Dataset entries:
* * * *

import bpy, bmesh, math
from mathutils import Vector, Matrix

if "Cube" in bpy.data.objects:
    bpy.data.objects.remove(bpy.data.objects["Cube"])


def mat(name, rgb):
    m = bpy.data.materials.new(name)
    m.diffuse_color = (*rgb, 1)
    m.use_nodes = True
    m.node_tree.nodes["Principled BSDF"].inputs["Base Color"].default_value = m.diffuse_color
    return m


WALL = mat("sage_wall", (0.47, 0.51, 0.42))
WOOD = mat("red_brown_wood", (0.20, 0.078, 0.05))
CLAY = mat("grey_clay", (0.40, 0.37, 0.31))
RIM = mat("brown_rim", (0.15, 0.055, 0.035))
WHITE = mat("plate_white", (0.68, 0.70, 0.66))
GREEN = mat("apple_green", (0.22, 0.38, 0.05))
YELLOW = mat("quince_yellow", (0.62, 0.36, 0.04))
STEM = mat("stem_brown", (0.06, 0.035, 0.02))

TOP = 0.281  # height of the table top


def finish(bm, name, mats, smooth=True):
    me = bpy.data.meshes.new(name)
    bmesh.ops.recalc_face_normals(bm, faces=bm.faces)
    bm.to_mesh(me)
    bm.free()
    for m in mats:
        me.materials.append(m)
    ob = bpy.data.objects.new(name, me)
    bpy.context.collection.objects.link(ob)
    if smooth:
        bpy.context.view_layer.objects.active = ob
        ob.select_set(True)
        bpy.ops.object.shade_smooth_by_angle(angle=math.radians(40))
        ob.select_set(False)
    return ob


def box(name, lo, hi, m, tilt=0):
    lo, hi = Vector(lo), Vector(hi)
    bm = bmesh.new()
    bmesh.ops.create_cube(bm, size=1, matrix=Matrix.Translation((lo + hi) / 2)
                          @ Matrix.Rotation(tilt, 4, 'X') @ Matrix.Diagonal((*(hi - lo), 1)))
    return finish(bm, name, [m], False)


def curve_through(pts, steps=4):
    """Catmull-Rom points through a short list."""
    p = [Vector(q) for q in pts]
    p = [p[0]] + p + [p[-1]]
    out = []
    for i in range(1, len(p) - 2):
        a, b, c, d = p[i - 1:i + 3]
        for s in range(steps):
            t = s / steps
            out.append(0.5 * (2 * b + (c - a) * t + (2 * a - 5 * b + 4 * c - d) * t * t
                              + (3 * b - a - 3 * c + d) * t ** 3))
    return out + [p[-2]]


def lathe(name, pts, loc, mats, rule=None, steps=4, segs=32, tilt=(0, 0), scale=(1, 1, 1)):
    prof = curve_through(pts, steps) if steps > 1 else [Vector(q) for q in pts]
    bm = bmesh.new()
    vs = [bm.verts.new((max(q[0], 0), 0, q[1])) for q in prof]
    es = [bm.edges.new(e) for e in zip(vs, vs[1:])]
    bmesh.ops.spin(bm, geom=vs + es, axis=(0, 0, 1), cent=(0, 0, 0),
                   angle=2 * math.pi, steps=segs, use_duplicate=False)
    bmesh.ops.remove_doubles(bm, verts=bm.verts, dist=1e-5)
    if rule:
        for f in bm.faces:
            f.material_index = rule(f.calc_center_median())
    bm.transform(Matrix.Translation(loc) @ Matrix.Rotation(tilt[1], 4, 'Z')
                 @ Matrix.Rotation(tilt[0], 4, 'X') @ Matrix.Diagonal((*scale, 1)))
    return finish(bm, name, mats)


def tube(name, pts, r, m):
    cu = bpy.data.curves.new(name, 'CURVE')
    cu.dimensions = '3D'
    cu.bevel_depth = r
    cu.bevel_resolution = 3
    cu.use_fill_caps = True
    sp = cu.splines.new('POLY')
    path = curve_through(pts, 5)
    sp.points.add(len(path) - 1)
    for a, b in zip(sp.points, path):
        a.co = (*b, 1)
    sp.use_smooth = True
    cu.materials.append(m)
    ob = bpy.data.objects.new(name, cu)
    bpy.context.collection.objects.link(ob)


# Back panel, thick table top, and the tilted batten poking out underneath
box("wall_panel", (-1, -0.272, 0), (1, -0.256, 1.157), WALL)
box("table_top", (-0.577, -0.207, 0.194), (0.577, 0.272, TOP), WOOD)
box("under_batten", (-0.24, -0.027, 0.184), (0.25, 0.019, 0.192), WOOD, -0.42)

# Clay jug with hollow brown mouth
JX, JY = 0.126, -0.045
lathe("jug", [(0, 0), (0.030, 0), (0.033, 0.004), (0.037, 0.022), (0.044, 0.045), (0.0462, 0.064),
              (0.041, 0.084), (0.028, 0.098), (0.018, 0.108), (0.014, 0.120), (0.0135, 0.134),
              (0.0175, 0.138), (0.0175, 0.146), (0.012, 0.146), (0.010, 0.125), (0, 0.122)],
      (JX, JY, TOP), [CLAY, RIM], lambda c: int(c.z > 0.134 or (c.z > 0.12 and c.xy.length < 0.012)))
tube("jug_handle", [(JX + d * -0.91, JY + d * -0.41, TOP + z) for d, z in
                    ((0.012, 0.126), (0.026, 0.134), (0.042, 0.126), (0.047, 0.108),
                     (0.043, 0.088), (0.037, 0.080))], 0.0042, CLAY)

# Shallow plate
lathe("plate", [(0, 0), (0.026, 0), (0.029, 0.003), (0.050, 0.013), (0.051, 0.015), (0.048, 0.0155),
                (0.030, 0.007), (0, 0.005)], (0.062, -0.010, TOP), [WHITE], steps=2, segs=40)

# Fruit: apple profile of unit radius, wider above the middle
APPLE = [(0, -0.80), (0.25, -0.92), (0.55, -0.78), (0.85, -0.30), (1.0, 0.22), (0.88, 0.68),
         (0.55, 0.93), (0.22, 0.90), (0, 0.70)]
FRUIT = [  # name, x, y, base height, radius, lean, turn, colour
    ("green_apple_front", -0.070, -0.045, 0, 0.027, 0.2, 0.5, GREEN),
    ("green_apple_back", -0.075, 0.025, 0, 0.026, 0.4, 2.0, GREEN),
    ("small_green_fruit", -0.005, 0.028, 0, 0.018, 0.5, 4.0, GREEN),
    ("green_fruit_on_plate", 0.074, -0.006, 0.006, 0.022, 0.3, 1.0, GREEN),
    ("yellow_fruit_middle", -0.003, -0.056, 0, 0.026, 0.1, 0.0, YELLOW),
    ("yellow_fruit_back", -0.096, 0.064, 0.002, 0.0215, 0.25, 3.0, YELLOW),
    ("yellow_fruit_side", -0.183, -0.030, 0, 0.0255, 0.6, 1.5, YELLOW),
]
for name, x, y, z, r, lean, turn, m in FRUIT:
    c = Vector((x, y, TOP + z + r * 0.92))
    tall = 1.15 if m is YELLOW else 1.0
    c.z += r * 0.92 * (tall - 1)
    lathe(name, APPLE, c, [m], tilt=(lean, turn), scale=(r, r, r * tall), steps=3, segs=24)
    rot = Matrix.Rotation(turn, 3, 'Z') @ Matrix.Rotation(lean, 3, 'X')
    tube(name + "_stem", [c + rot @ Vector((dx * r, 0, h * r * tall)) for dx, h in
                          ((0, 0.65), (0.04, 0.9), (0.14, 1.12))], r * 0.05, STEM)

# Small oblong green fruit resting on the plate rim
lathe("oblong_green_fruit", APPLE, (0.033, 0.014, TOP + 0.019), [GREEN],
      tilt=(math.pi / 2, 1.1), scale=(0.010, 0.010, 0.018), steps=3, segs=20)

* * * *

Only the lines from the beginning of the data above through the line containing "bmesh.ops.recalc_face_normals(bm, faces=bm.faces)" should be repeated, exactly as they appear.

Output of the task:
import bpy, bmesh, math
from mathutils import Vector, Matrix

if "Cube" in bpy.data.objects:
    bpy.data.objects.remove(bpy.data.objects["Cube"])


def mat(name, rgb):
    m = bpy.data.materials.new(name)
    m.diffuse_color = (*rgb, 1)
    m.use_nodes = True
    m.node_tree.nodes["Principled BSDF"].inputs["Base Color"].default_value = m.diffuse_color
    return m


WALL = mat("sage_wall", (0.47, 0.51, 0.42))
WOOD = mat("red_brown_wood", (0.20, 0.078, 0.05))
CLAY = mat("grey_clay", (0.40, 0.37, 0.31))
RIM = mat("brown_rim", (0.15, 0.055, 0.035))
WHITE = mat("plate_white", (0.68, 0.70, 0.66))
GREEN = mat("apple_green", (0.22, 0.38, 0.05))
YELLOW = mat("quince_yellow", (0.62, 0.36, 0.04))
STEM = mat("stem_brown", (0.06, 0.035, 0.02))

TOP = 0.281  # height of the table top


def finish(bm, name, mats, smooth=True):
    me = bpy.data.meshes.new(name)
    bmesh.ops.recalc_face_normals(bm, faces=bm.faces)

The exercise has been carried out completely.